# What you have to do:
Your output must match the data word for word, with every line included.

[Collection entries]

┄┄┄┄┄┄┄┄┄┄┄┄┄┄┄┄┄┄┄┄

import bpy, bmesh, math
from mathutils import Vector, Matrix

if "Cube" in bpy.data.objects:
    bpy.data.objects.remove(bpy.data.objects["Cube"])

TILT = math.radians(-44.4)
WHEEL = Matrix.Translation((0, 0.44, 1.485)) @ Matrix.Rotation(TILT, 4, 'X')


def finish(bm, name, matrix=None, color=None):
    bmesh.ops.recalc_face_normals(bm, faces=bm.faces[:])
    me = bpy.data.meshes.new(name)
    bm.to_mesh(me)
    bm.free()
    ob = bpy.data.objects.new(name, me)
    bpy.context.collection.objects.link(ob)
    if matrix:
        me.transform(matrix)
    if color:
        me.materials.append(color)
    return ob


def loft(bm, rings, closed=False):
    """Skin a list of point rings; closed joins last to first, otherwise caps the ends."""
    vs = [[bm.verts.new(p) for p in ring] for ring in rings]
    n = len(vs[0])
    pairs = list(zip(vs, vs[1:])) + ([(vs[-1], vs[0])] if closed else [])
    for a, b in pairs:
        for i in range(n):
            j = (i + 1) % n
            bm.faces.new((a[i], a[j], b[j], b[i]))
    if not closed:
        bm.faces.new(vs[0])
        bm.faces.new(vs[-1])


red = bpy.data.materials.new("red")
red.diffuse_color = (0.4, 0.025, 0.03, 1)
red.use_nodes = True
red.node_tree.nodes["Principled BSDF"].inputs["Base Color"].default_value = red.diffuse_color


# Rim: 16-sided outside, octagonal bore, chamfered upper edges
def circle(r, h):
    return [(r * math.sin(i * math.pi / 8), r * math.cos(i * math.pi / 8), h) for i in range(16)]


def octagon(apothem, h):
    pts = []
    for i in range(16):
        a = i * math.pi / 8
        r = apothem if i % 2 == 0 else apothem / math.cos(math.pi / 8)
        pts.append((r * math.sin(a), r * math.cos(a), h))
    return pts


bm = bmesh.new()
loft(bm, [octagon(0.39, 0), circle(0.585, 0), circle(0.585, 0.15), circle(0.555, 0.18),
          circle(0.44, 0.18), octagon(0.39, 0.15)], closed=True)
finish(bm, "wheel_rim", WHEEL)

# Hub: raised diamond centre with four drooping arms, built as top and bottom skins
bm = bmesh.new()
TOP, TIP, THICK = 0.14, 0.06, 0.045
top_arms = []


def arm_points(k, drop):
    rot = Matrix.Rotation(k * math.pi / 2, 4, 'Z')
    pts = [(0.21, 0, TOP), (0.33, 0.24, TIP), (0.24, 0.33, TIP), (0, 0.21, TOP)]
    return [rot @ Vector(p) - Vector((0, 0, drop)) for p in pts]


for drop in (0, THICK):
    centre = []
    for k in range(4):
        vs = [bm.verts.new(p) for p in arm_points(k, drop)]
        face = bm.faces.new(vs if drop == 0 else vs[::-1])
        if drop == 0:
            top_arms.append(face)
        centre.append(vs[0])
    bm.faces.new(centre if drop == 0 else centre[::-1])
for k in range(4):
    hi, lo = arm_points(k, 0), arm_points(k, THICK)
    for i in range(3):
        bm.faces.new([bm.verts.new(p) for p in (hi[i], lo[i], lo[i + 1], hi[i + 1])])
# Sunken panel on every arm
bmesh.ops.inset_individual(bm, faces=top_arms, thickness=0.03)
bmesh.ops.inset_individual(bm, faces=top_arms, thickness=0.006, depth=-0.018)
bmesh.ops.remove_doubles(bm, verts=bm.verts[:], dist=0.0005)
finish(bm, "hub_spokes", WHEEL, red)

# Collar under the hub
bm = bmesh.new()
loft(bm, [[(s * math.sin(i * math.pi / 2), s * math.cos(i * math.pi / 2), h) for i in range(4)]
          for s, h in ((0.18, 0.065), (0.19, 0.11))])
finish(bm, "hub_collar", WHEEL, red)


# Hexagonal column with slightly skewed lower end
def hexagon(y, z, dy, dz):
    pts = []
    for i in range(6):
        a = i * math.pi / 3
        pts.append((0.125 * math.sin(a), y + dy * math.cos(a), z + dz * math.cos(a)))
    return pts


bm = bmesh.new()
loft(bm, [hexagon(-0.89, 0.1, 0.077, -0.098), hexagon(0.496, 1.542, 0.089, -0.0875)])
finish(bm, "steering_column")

┄┄┄┄┄┄┄┄┄┄┄┄┄┄┄┄┄┄┄┄

# The completed task:
import bpy, bmesh, math
from mathutils import Vector, Matrix

if "Cube" in bpy.data.objects:
    bpy.data.objects.remove(bpy.data.objects["Cube"])

TILT = math.radians(-44.4)
WHEEL = Matrix.Translation((0, 0.44, 1.485)) @ Matrix.Rotation(TILT, 4, 'X')


def finish(bm, name, matrix=None, color=None):
    bmesh.ops.recalc_face_normals(bm, faces=bm.faces[:])
    me = bpy.data.meshes.new(name)
    bm.to_mesh(me)
    bm.free()
    ob = bpy.data.objects.new(name, me)
    bpy.context.collection.objects.link(ob)
    if matrix:
        me.transform(matrix)
    if color:
        me.materials.append(color)
    return ob


def loft(bm, rings, closed=False):
    """Skin a list of point rings; closed joins last to first, otherwise caps the ends."""
    vs = [[bm.verts.new(p) for p in ring] for ring in rings]
    n = len(vs[0])
    pairs = list(zip(vs, vs[1:])) + ([(vs[-1], vs[0])] if closed else [])
    for a, b in pairs:
        for i in range(n):
            j = (i + 1) % n
            bm.faces.new((a[i], a[j], b[j], b[i]))
    if not closed:
        bm.faces.new(vs[0])
        bm.faces.new(vs[-1])


red = bpy.data.materials.new("red")
red.diffuse_color = (0.4, 0.025, 0.03, 1)
red.use_nodes = True
red.node_tree.nodes["Principled BSDF"].inputs["Base Color"].default_value = red.diffuse_color


# Rim: 16-sided outside, octagonal bore, chamfered upper edges
def circle(r, h):
    return [(r * math.sin(i * math.pi / 8), r * math.cos(i * math.pi / 8), h) for i in range(16)]


def octagon(apothem, h):
    pts = []
    for i in range(16):
        a = i * math.pi / 8
        r = apothem if i % 2 == 0 else apothem / math.cos(math.pi / 8)
        pts.append((r * math.sin(a), r * math.cos(a), h))
    return pts


bm = bmesh.new()
loft(bm, [octagon(0.39, 0), circle(0.585, 0), circle(0.585, 0.15), circle(0.555, 0.18),
          circle(0.44, 0.18), octagon(0.39, 0.15)], closed=True)
finish(bm, "wheel_rim", WHEEL)

# Hub: raised diamond centre with four drooping arms, built as top and bottom skins
bm = bmesh.new()
TOP, TIP, THICK = 0.14, 0.06, 0.045
top_arms = []


def arm_points(k, drop):
    rot = Matrix.Rotation(k * math.pi / 2, 4, 'Z')
    pts = [(0.21, 0, TOP), (0.33, 0.24, TIP), (0.24, 0.33, TIP), (0, 0.21, TOP)]
    return [rot @ Vector(p) - Vector((0, 0, drop)) for p in pts]


for drop in (0, THICK):
    centre = []
    for k in range(4):
        vs = [bm.verts.new(p) for p in arm_points(k, drop)]
        face = bm.faces.new(vs if drop == 0 else vs[::-1])
        if drop == 0:
            top_arms.append(face)
        centre.append(vs[0])
    bm.faces.new(centre if drop == 0 else centre[::-1])
for k in range(4):
    hi, lo = arm_points(k, 0), arm_points(k, THICK)
    for i in range(3):
        bm.faces.new([bm.verts.new(p) for p in (hi[i], lo[i], lo[i + 1], hi[i + 1])])
# Sunken panel on every arm
bmesh.ops.inset_individual(bm, faces=top_arms, thickness=0.03)
bmesh.ops.inset_individual(bm, faces=top_arms, thickness=0.006, depth=-0.018)
bmesh.ops.remove_doubles(bm, verts=bm.verts[:], dist=0.0005)
finish(bm, "hub_spokes", WHEEL, red)

# Collar under the hub
bm = bmesh.new()
loft(bm, [[(s * math.sin(i * math.pi / 2), s * math.cos(i * math.pi / 2), h) for i in range(4)]
          for s, h in ((0.18, 0.065), (0.19, 0.11))])
finish(bm, "hub_collar", WHEEL, red)


# Hexagonal column with slightly skewed lower end
def hexagon(y, z, dy, dz):
    pts = []
    for i in range(6):
        a = i * math.pi / 3
        pts.append((0.125 * math.sin(a), y + dy * math.cos(a), z + dz * math.cos(a)))
    return pts


bm = bmesh.new()
loft(bm, [hexagon(-0.89, 0.1, 0.077, -0.098), hexagon(0.496, 1.542, 0.089, -0.0875)])
finish(bm, "steering_column")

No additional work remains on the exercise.